One survivor described being torn from her whakapapa while in care: “I was taken inside and they saw my taonga ... it was four generations old ... from nowhere these four men came forward and they held me to the ground and they injected me. When I woke up I woke up in a bed and … they had cut my taonga off.” She could not stop crying for the taonga “because it was my family ... they’d not only took my Mum but they ripped my tīpuna away”.
Another survivor told us of his abuser saying: “no one’s going to believe you if you say anything because you’re just a Māori and no one wants you”. Through these experiences: “I questioned my manhood. I felt like my mana had been taken.”
Some Māori survivors told us that being taken into care, and experiencing abuse and racism while in care, had disconnected or further disconnected them from their whānau, whakapapa and culture, resulting in a sense of isolation, deep loss of identity and a sense that they did not fit in either the Māori or Pākehā worlds.

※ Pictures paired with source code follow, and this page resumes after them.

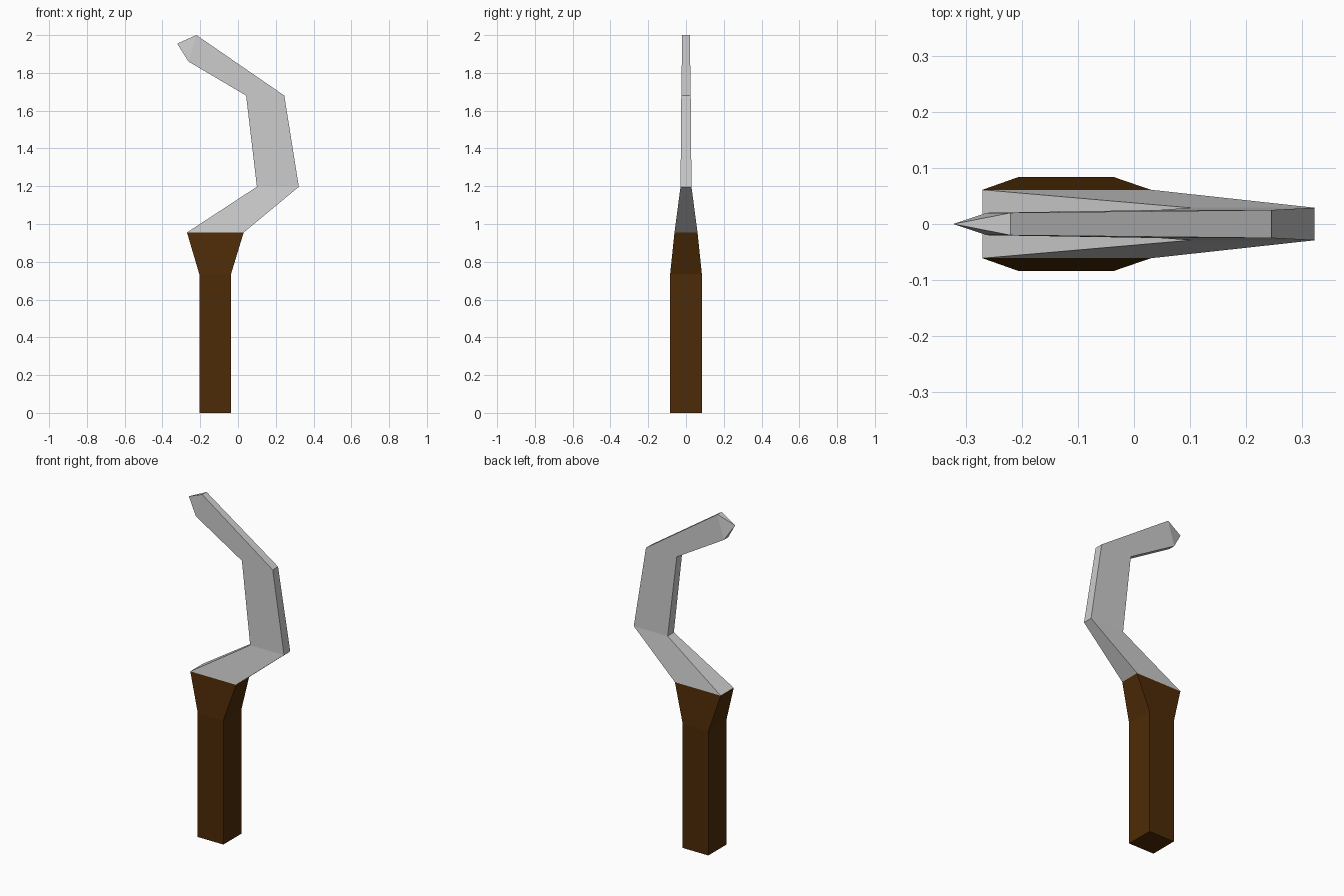
import bpy, bmesh

if "Cube" in bpy.data.objects:
    bpy.data.objects.remove(bpy.data.objects["Cube"])


def loft(name, sections, color=None, cap_start=False, tip=None):
    """Skin four-sided sections: (left x, left z, right x, right z, half depth)."""
    bm = bmesh.new()
    rings = []
    for lx, lz, rx, rz, d in sections:
        corners = ((lx, -d, lz), (rx, -d, rz), (rx, d, rz), (lx, d, lz))
        rings.append([bm.verts.new(c) for c in corners])
    for a, b in zip(rings, rings[1:]):
        for i in range(4):
            j = (i + 1) % 4
            bm.faces.new((a[i], a[j], b[j], b[i]))
    if cap_start:
        bm.faces.new(rings[0][::-1])
    if tip:
        point = bm.verts.new(tip)
        for i in range(4):
            bm.faces.new((rings[-1][i], rings[-1][(i + 1) % 4], point))
    mesh = bpy.data.meshes.new(name)
    bm.to_mesh(mesh)
    bm.free()
    obj = bpy.data.objects.new(name, mesh)
    bpy.context.collection.objects.link(obj)
    if color:
        mat = bpy.data.materials.new(name + "_material")
        mat.diffuse_color = color
        mat.use_nodes = True
        mat.node_tree.nodes["Principled BSDF"].inputs["Base Color"].default_value = mat.diffuse_color
        mesh.materials.append(mat)
    return obj


# Square wooden grip flaring into a wide, thin collar
loft("handle", [
    (-0.205, 0.0, -0.037, 0.0, 0.084),
    (-0.205, 0.735, -0.037, 0.735, 0.084),
    (-0.27, 0.955, 0.03, 0.955, 0.061),
], color=(0.074, 0.024, 0.002, 1), cap_start=True)

# Hooked blade, thinning toward a pointed tip
loft("blade", [
    (-0.27, 0.955, 0.03, 0.955, 0.061),
    (0.10, 1.197, 0.322, 1.197, 0.029),
    (0.043, 1.68, 0.245, 1.68, 0.025),
    (-0.262, 1.86, -0.22, 2.0, 0.02),
], tip=(-0.322, 0.0, 1.955))
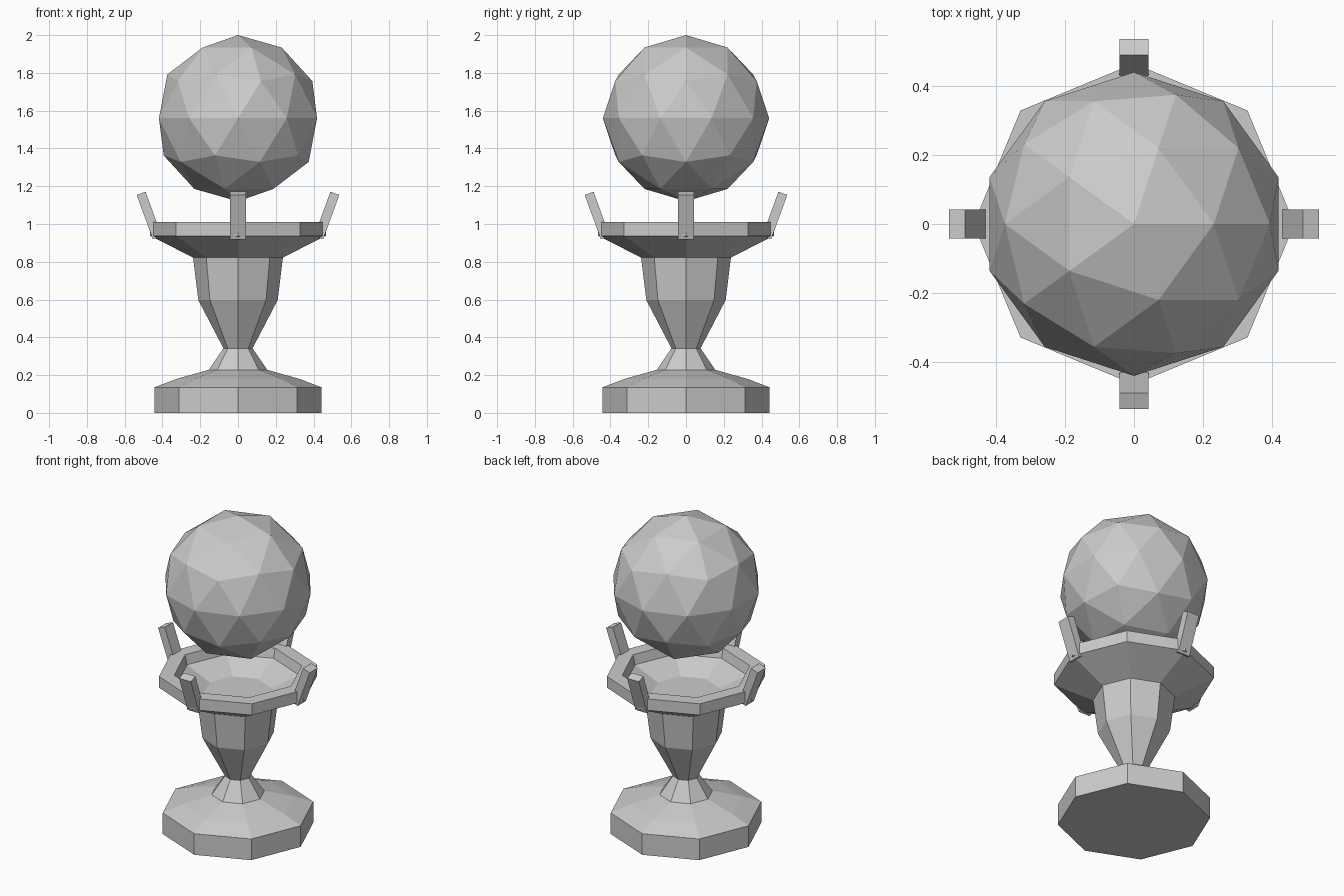
import bpy, bmesh
from math import cos, sin, pi, radians
from mathutils import Matrix

if "Cube" in bpy.data.objects:
    bpy.data.objects.remove(bpy.data.objects["Cube"])


def make_object(name, bm):
    bmesh.ops.recalc_face_normals(bm, faces=bm.faces)
    mesh = bpy.data.meshes.new(name)
    bm.to_mesh(mesh)
    bm.free()
    ob = bpy.data.objects.new(name, mesh)
    bpy.context.collection.objects.link(ob)
    return ob


def lathe(name, profile, sides=8):
    """Closed flat-faced turning of (radius, height) points, corners on the axes."""
    bm = bmesh.new()
    rings = [[bm.verts.new((r * cos(2 * pi * i / sides), r * sin(2 * pi * i / sides), z))
              for i in range(sides)] for r, z in profile]
    for a, b in zip(rings, rings[1:]):
        for i in range(sides):
            j = (i + 1) % sides
            bm.faces.new((a[i], a[j], b[j], b[i]))
    bm.faces.new(rings[0])
    bm.faces.new(rings[-1])
    return make_object(name, bm)


# Pedestal: foot, pinched neck, flared stem, dished cup with a raised rim
lathe("pedestal", [
    (0.443, 0.0), (0.443, 0.135), (0.325, 0.18), (0.155, 0.228),
    (0.077, 0.342), (0.21, 0.597), (0.238, 0.823),
    (0.465, 0.937), (0.465, 1.01),
    (0.375, 1.01), (0.36, 0.95), (0.2, 0.88),
])

# Faceted ball
bm = bmesh.new()
bmesh.ops.create_icosphere(bm, subdivisions=2, radius=0.44,
                           matrix=Matrix.Translation((0, 0, 1.56)))
make_object("ball", bm)

# Four prongs leaning outward around the rim
for k, side in enumerate(("right", "back", "left", "front")):
    bm = bmesh.new()
    bmesh.ops.create_cube(bm, size=1, matrix=(
        Matrix.Rotation(k * pi / 2, 4, 'Z')
        @ Matrix.Translation((0.47, 0, 1.045))
        @ Matrix.Rotation(radians(20), 4, 'Y')
        @ Matrix.Diagonal((0.05, 0.083, 0.25, 1))))
    make_object("prong_" + side, bm)
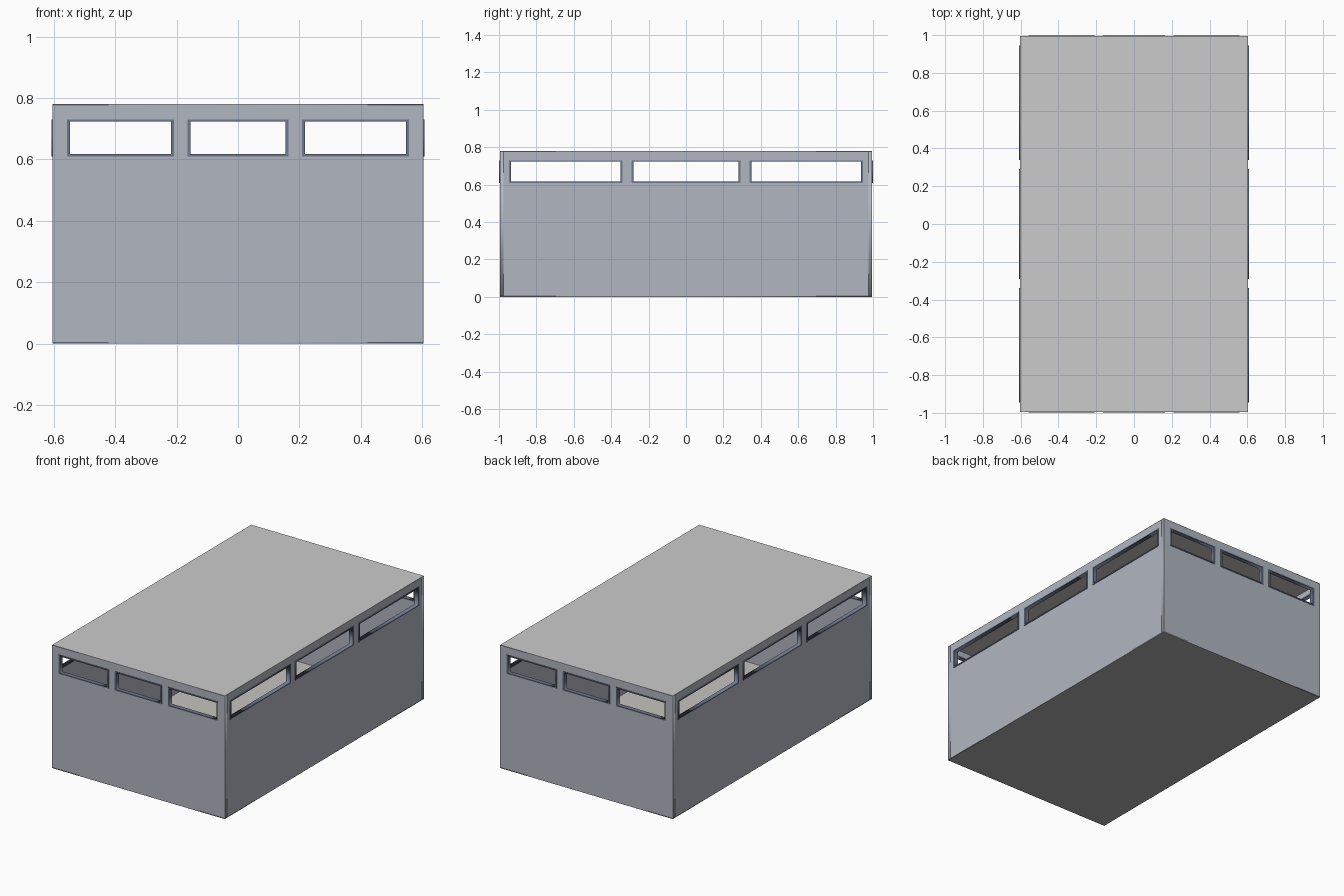
import bpy
from math import pi
from mathutils import Matrix

if "Cube" in bpy.data.objects:
    bpy.data.objects.remove(bpy.data.objects["Cube"])

HX, HY, H = 0.604, 0.995, 0.78      # outer half sizes and height
T = 0.02                            # wall thickness
Z0, Z1 = 0.61, 0.73                 # window frame bottom and top
RIM, PROUD = 0.01, 0.004            # frame width and how far it stands out


def material(name, rgb):
    m = bpy.data.materials.new(name)
    m.diffuse_color = (*rgb, 1)
    m.use_nodes = True
    m.node_tree.nodes["Principled BSDF"].inputs["Base Color"].default_value = m.diffuse_color
    return m


WALL = material("wall_paint", (0.44, 0.47, 0.53))
FRAME = material("frame_paint", (0.16, 0.19, 0.27))
LINING = material("warm_lining", (0.56, 0.55, 0.52))
DARK = material("underside", (0.42, 0.42, 0.42))


def panel(name, rects, depth, matrix, mat):
    """Flat panel: the first rectangle is the outline, the others are openings."""
    cu = bpy.data.curves.new(name, 'CURVE')
    cu.dimensions, cu.fill_mode, cu.extrude = '2D', 'BOTH', depth / 2
    for a, b, c, d in rects:
        s = cu.splines.new('POLY')
        s.points.add(3)
        for p, (x, y) in zip(s.points, ((a, c), (b, c), (b, d), (a, d))):
            p.co = (x, y, 0, 1)
        s.use_cyclic_u = True
    ob = bpy.data.objects.new(name, cu)
    bpy.context.collection.objects.link(ob)
    ob.matrix_world = matrix
    bpy.ops.object.select_all(action='DESELECT')
    ob.select_set(True)
    bpy.context.view_layer.objects.active = ob
    bpy.ops.object.convert(target='MESH')
    ob = bpy.context.object
    ob.name = name
    if mat:
        ob.data.materials.clear()
        ob.data.materials.append(mat)
    return ob


def slab(name, z0, z1, hx, hy, mat=None):
    panel(name, [(-hx, hx, -hy, hy)], z1 - z0,
          Matrix.Translation((0, 0, (z0 + z1) / 2)), mat)


def side(name, angle, half, dist, spans):
    """One wall with its three framed clerestory windows."""
    def place(d):
        return (Matrix.Rotation(angle, 4, 'Z') @ Matrix.Translation((0, -d, 0))
                @ Matrix.Rotation(pi / 2, 4, 'X'))
    holes = [(a, b, Z0, Z1) for a, b in spans]
    panel(name + "_wall", [(-half, half, 0.004, H - 0.002)] + holes, T,
          place(dist - T / 2), WALL)
    for i, (a, b, c, d) in enumerate(holes):
        inner = (a + RIM, b - RIM, c + RIM * 0.7, d - RIM * 0.7)
        panel(f"{name}_window_frame_{i + 1}", [(a, b, c, d), inner],
              T + 2 * PROUD, place(dist - T / 2), FRAME)


short = [(-0.558, -0.208), (-0.164, 0.164), (0.208, 0.558)]
long = [(-0.945, -0.34), (-0.291, 0.291), (0.34, 0.945)]
side("front", 0, HX, HY, short)
side("back", pi, HX, HY, short)
side("right", pi / 2, HY - T, HX, long)
side("left", -pi / 2, HY - T, HX, long)

# Roof, ceiling, floor and underside
slab("roof", H - 0.002, H, HX, HY)
slab("ceiling", H - 0.012, H - 0.002, HX - T, HY - T, LINING)
slab("floor", 0.004, 0.014, HX - T, HY - T, LINING)
slab("underside", 0, 0.004, HX, HY, DARK)
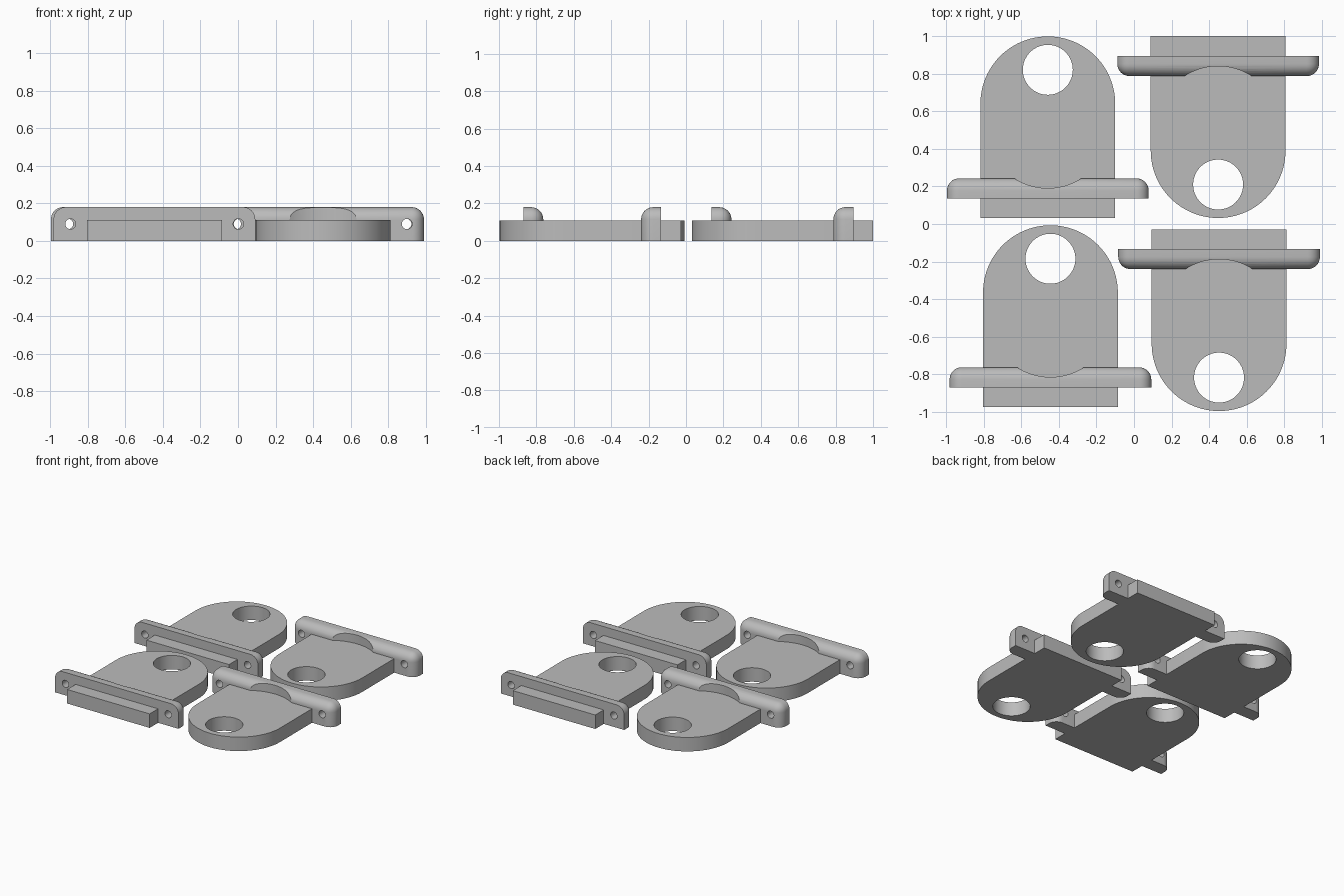
import bpy, bmesh, math
from mathutils import Matrix, Vector

if "Cube" in bpy.data.objects:
    bpy.data.objects.remove(bpy.data.objects["Cube"], do_unlink=True)

HALF_W, LENGTH, THICK = 0.359, 0.968, 0.11        # rounded plate
BAR_HALF, BAR_FRONT, BAR_BACK, BAR_H = 0.537, 0.105, 0.212, 0.18  # cross bar
FILLET = 0.065

grey = bpy.data.materials.new("plain grey")
grey.use_nodes = True
grey.diffuse_color = (0.5, 0.5, 0.5, 1)
grey.node_tree.nodes["Principled BSDF"].inputs["Base Color"].default_value = (0.5, 0.5, 0.5, 1)


def make_object(name, bm):
    bmesh.ops.recalc_face_normals(bm, faces=bm.faces)
    mesh = bpy.data.meshes.new(name)
    bm.to_mesh(mesh)
    bm.free()
    mesh.materials.append(grey)
    obj = bpy.data.objects.new(name, mesh)
    bpy.context.collection.objects.link(obj)
    return obj


def cylinder(name, centre, radius, depth, along_y=False, sides=64):
    bm = bmesh.new()
    turn = Matrix.Rotation(math.pi / 2 if along_y else 0, 4, 'X')
    bmesh.ops.create_cone(bm, cap_ends=True, segments=sides, radius1=radius, radius2=radius,
                          depth=depth, matrix=Matrix.Translation(centre) @ turn)
    return make_object(name, bm)


def combine(obj, other, operation):
    """Apply a boolean and remove the helper."""
    other.hide_render = True
    mod = obj.modifiers.new("combine", 'BOOLEAN')
    mod.operation, mod.solver, mod.object = operation, 'EXACT', other
    bpy.ops.object.select_all(action='DESELECT')
    bpy.context.view_layer.objects.active = obj
    obj.select_set(True)
    bpy.ops.object.modifier_apply(modifier=mod.name)
    bpy.data.objects.remove(other, do_unlink=True)


# Plate: square at the back edge, semicircle at the far end
bm = bmesh.new()
outline = [(-HALF_W, 0), (HALF_W, 0)]
steps = 48
for i in range(steps + 1):
    a = math.pi * i / steps
    outline.append((HALF_W * math.cos(a), LENGTH - HALF_W + HALF_W * math.sin(a)))
face = bm.faces.new([bm.verts.new((x, y, 0)) for x, y in outline])
top = bmesh.ops.extrude_face_region(bm, geom=[face])
bmesh.ops.translate(bm, vec=(0, 0, THICK), verts=[g for g in top["geom"] if isinstance(g, bmesh.types.BMVert)])
bracket = make_object("bracket", bm)

# Cross bar: box with fillets on the top, end and inner edges
bm = bmesh.new()
bmesh.ops.create_cube(bm, size=1)
for v in bm.verts:
    v.co = Vector((v.co.x * 2 * BAR_HALF,
                   BAR_BACK if v.co.y > 0 else BAR_FRONT,
                   BAR_H if v.co.z > 0 else 0))


def is_filleted(edge):
    mid = (edge.verts[0].co + edge.verts[1].co) / 2
    on = (abs(mid.x) > BAR_HALF - 0.001, mid.y > BAR_BACK - 0.001, mid.z > BAR_H - 0.001)
    return sum(on) == 2


bmesh.ops.bevel(bm, geom=[e for e in bm.edges if is_filleted(e)], offset=FILLET,
                offset_type='OFFSET', segments=8, profile=0.5, affect='EDGES')
bar = make_object("cross_bar", bm)

# Curved recess in the bar, and a screw hole at each end
combine(bar, cylinder("recess_cutter", (0, 0.49, 0.2), 0.33, 0.3, sides=128), 'DIFFERENCE')
for side in (-1, 1):
    combine(bar, cylinder("screw_cutter", (side * 0.447, 0.16, 0.09), 0.028, 0.4, True, 32), 'DIFFERENCE')

combine(bracket, bar, 'UNION')
combine(bracket, cylinder("hole_cutter", (0, 0.79, 0.05), 0.133, 0.4), 'DIFFERENCE')

bpy.ops.object.select_all(action='DESELECT')
bracket.select_set(True)
bpy.context.view_layer.objects.active = bracket
bpy.ops.object.shade_smooth_by_angle(angle=math.radians(30))

# Four brackets: the left-hand pair is turned half round
placements = {
    "bracket_front_right": (-0.445, -0.975, 0),
    "bracket_back_right": (-0.459, 0.031, 0),
    "bracket_front_left": (0.453, -0.028, math.pi),
    "bracket_back_left": (0.448, 1.0, math.pi),
}
for name, (x, y, turn) in placements.items():
    copy = bpy.data.objects.new(name, bracket.data)
    copy.location = (x, y, 0)
    copy.rotation_euler.z = turn
    bpy.context.collection.objects.link(copy)
bpy.data.objects.remove(bracket, do_unlink=True)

For many Māori survivors, connecting or reconnecting back to their culture, language and whakapapa has been an important part of their healing from the abuse they experienced. Others have had difficulty reconnecting after being in care for so long, or feared that they would not be accepted. Some were hostile or fearful towards te ao Māori due to the racism they had experienced in care, or in some cases because their abusers were Māori.
It is likely that Māori over-representation in care, and the violence they experienced while in care, has been a factor in Māori over-representation in other areas such as homelessness, addiction and domestic violence. In particular, it has contributed to subsequent Māori over-representation in the criminal justice and prison system. There are clear links – for Māori and non-Māori – between experience in State care and later imprisonment. According to research prepared for the Waitangi Tribunal, 80 per cent of current prisoners have spent time in State care. The Waitangi Tribunal has also acknowledged the connection between State care and gangs, noting that an estimated 80 to 90 per cent of Mongrel Mob and Black Power gang members had been State wards.
“[T]he Black Power and the Mongrel Mob took off so fast during the ‘70s, cos there were a lot of unhappy kids, Māori kids around, who weren’t sure of themselves in any world.”
This was affirmed by our engagement with several Māori survivors who told us that the isolation, discrimination and abuse they experienced during care had contributed to many of them later joining gangs. Some Māori survivors told us that part of the psychological abuse they experienced included being told by staff members that they would end up in prison, and many accepted that crime and prison would be the natural progression in their lives.
The impacts of being taken and abused in State care are not only felt by individual survivors, but also collectively and intergenerationally by their whānau and community. The taking and abusing of children has also created a collective mamae, or hurt, and whakamā, or shame, and has led to children having limited knowledge of their whakapapa and being disconnected from their culture and identity because of what they experienced. It has led to tamariki, partners, whānau, hapū, iwi and hapori, or communities, being exposed to mental and physical health issues, drug and alcohol abuse, violence, relationship difficulties and family breakdown.
One survivor described how the extreme violence he experienced in boys’ homes carved a “deep groove” in him and was passed on “to the people we came in contact with ... including our families.”
Next: The journey for Pacific Peoples